16 Apr 2020

Stop Using Too Many Acronyms (Nobody Understands You)

Elon Musk famously hates acronyms.

He coined the phrase “Acronyms Seriously Suck,” or ASS.

According to his autobiography by Ashlee Vance (which is a seriously good read, by the way), he lambasts anyone who uses too many acronyms in presentations and insists on them being written out in long form.

I like Elon.

Sure, he has his faults, but he’s arguably done more to save the planet than any Green Party has done.

So, I took the gist of what Elon did at SpaceX and put my own twist on it:

Stop using too many acronyms: You’re confusing your audience and they’re scared to ask

Acronyms are the worst form of consultant speak.

It’s the confusing, technocratic language that alienates anyone who isn’t an SME (sorry, subject matter expert).

You see?!

In the movie Jerry Maguire, high-flying sports agent Tom Cruise charms Renee Zellweger with his grovelling apology, and she then replies, “you had me at hello”.

Fast forward from cheesy 90s movies to today’s business world, and presenters are losing their audience at hello.

Or rather, at the moment they unleash their first confusing acronym without adding a clear explanation of what it stands for.

Nobody likes speaking up in meetings or presentations to ask what something means, for fear of looking stupid. But overuse of acronyms means that otherwise engaged listeners are turned off because they don’t understand something which could so easily be madeEspecially if the person presenting is a more senior member of staff.
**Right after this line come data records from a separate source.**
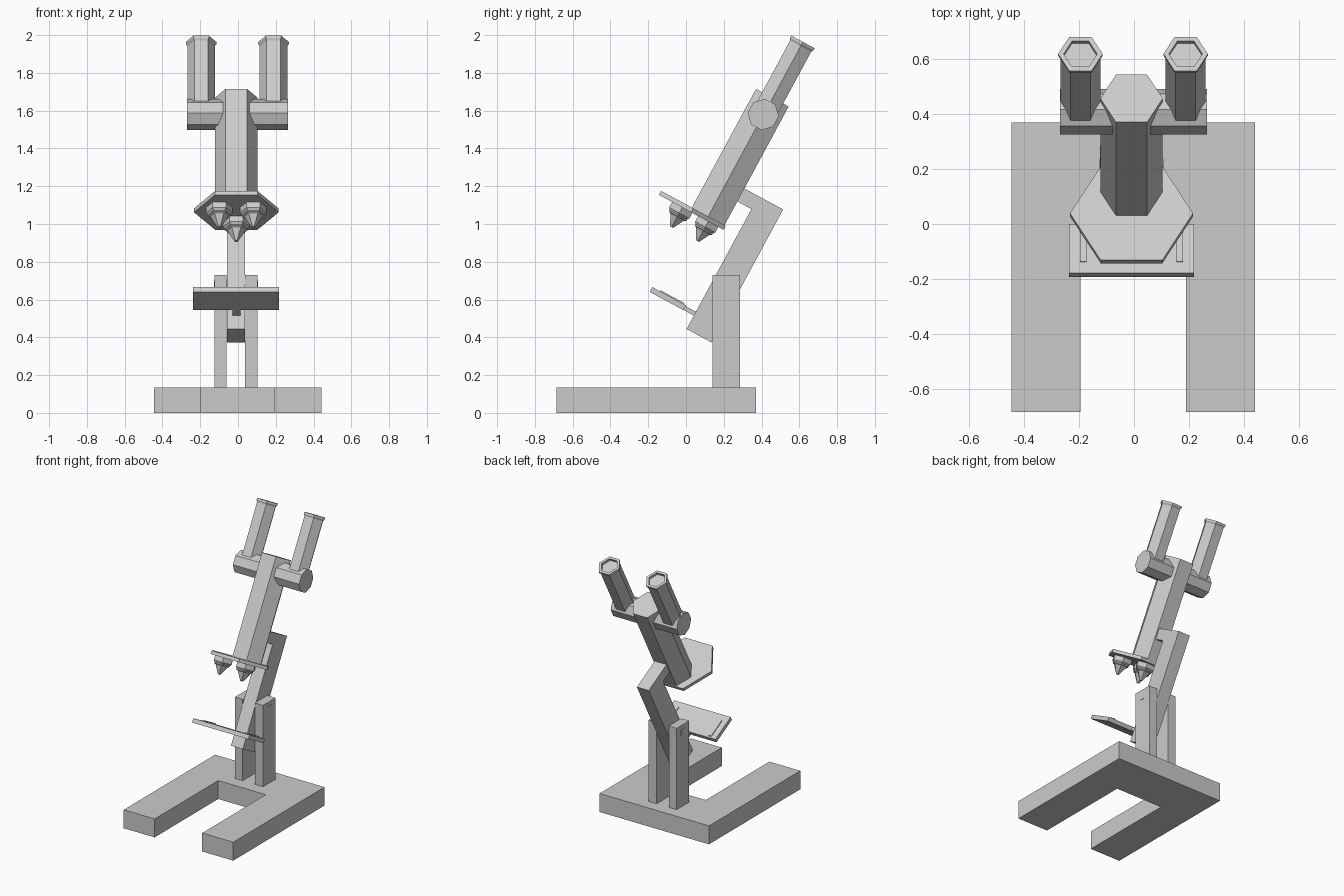
import bpy, bmesh, math
from mathutils import Matrix

if "Cube" in bpy.data.objects:
    bpy.data.objects.remove(bpy.data.objects["Cube"])

# Tilted frame shared by arm, tube, stage: local y = depth, local z = along the tube
TILT = Matrix.Translation((0, 0.003, 0.444)) @ Matrix.Rotation(math.radians(-28.4), 4, 'X')
FLAT = Matrix.Identity(4)
CX = -0.009          # centre of the upper assembly


def finish(name, bm, matrix):
    bmesh.ops.recalc_face_normals(bm, faces=bm.faces[:])
    bm.transform(matrix)
    mesh = bpy.data.meshes.new(name)
    bm.to_mesh(mesh)
    bm.free()
    ob = bpy.data.objects.new(name, mesh)
    bpy.context.collection.objects.link(ob)
    return ob


def box(name, x, y, z, matrix=FLAT):
    bm = bmesh.new()
    bmesh.ops.create_cube(bm, size=1)
    for v in bm.verts:
        v.co = [(a + b) / 2 + c * (b - a) for (a, b), c in zip((x, y, z), v.co)]
    return finish(name, bm, matrix)


def lathe(name, profile, sides, matrix, phase=0.0):
    """Low-poly turned part from (radius, height) points, capped at both ends."""
    bm = bmesh.new()
    rings = []
    for r, h in profile:
        angles = [phase + 2 * math.pi * i / sides for i in range(sides)]
        rings.append([bm.verts.new((r * math.cos(a), r * math.sin(a), h)) for a in angles])
    for a, b in zip(rings, rings[1:]):
        for i in range(sides):
            j = (i + 1) % sides
            bm.faces.new((a[i], a[j], b[j], b[i]))
    bm.faces.new(rings[0])
    bm.faces.new(rings[-1])
    return finish(name, bm, matrix)


def at(x, y, z=0.0):
    return TILT @ Matrix.Translation((x, y, z))


# U-shaped foot
bm = bmesh.new()
outline = [(-0.445, -0.685), (-0.195, -0.685), (-0.195, 0.05), (0.19, 0.05),
           (0.19, -0.685), (0.441, -0.685), (0.441, 0.37), (-0.445, 0.37)]
face = bm.faces.new([bm.verts.new((x, y, 0)) for x, y in outline])
top = bmesh.ops.extrude_face_region(bm, geom=[face])["geom"]
bmesh.ops.translate(bm, vec=(0, 0, 0.135),
                    verts=[g for g in top if isinstance(g, bmesh.types.BMVert)])
finish("base", bm, FLAT)

# Two posts and the hinge pin holding the arm
for label, x in (("left", (-0.124, -0.06)), ("right", (0.038, 0.104))):
    box(label + "_post", x, (0.14, 0.285), (0.13, 0.73))
box("hinge_pin", (-0.127, 0.107), (0.19, 0.235), (0.655, 0.70))

# Tilted arm and the block joining it to the tube
box("arm", (-0.059, 0.037), (0, 0.149), (0, 0.80), TILT)
box("arm_connector", (-0.059, 0.037), (-0.12, 0.02), (0.722, 0.80), TILT)

# Body tube and revolving nosepiece
lathe("body_tube", [(0.1135, 0.575), (0.1135, 1.293)], 6, at(CX, -0.183))
lathe("nosepiece", [(0.224, 0.555), (0.224, 0.579)], 6, at(CX, -0.272))

# Three objectives around the nosepiece
lens = [(0.07, 0.56), (0.07, 0.522), (0.06, 0.51), (0.06, 0.503),
        (0.047, 0.497), (0.01, 0.437)]
for i in range(3):
    a = math.radians(90 + 120 * i)
    lathe("objective_%d" % (i + 1), lens, 6,
          at(CX + 0.104 * math.cos(a), -0.274 + 0.104 * math.sin(a)))

# Octagonal crossbar carrying the eyepieces
lathe("eyepiece_crossbar", [(0.083, -0.27), (0.083, 0.265)], 8,
      at(0, -0.183, 1.192) @ Matrix.Rotation(math.pi / 2, 4, 'Y'), math.pi / 8)

# Eyepieces with flared rims and a recessed lens
eye = [(0.073, 1.19), (0.073, 1.605), (0.081, 1.617), (0.081, 1.63),
       (0.061, 1.63), (0.061, 1.612)]
for label, x in (("left", -0.195), ("right", 0.188)):
    lathe(label + "_eyepiece", eye, 6, at(x, -0.181))

# Stage with bracket and two slide clips
box("stage", (-0.237, 0.218), (-0.265, -0.063), (0.08, 0.109), TILT)
box("stage_bracket", (-0.03, 0.012), (-0.08, 0.02), (0.081, 0.104), TILT)
for label, x in (("left", -0.185), ("right", 0.166)):
    box(label + "_stage_clip", (x - 0.012, x + 0.012), (-0.22, -0.075), (0.10, 0.115), TILT)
So, my little rant for the day is this:

Let’s stop talking like morons just because we’re trying to show off how much we know about a certain topic, and let’s curb our overuse of acronyms.

Speak in plain English

Oh, and speak it at a speed which is comprehensible to non-native speakers.

Trust me, you’ll reach a lot more people with your message.

Don’t be like the former VP of Product Supply in one of my former companies who spoke his northern English dialect at normal speed to a room full of perplexed French, Germans and Italians who were sat there scratching their heads thinking “what is this dude talking about?”

Know your audience and adapt your language to make sure they’re with you on the journey.

It’s not hard.

Avoid using too many acronyms. Speak clearly and lucidly.

It just takes a bit of thought and emotional intelligence.

Rant over.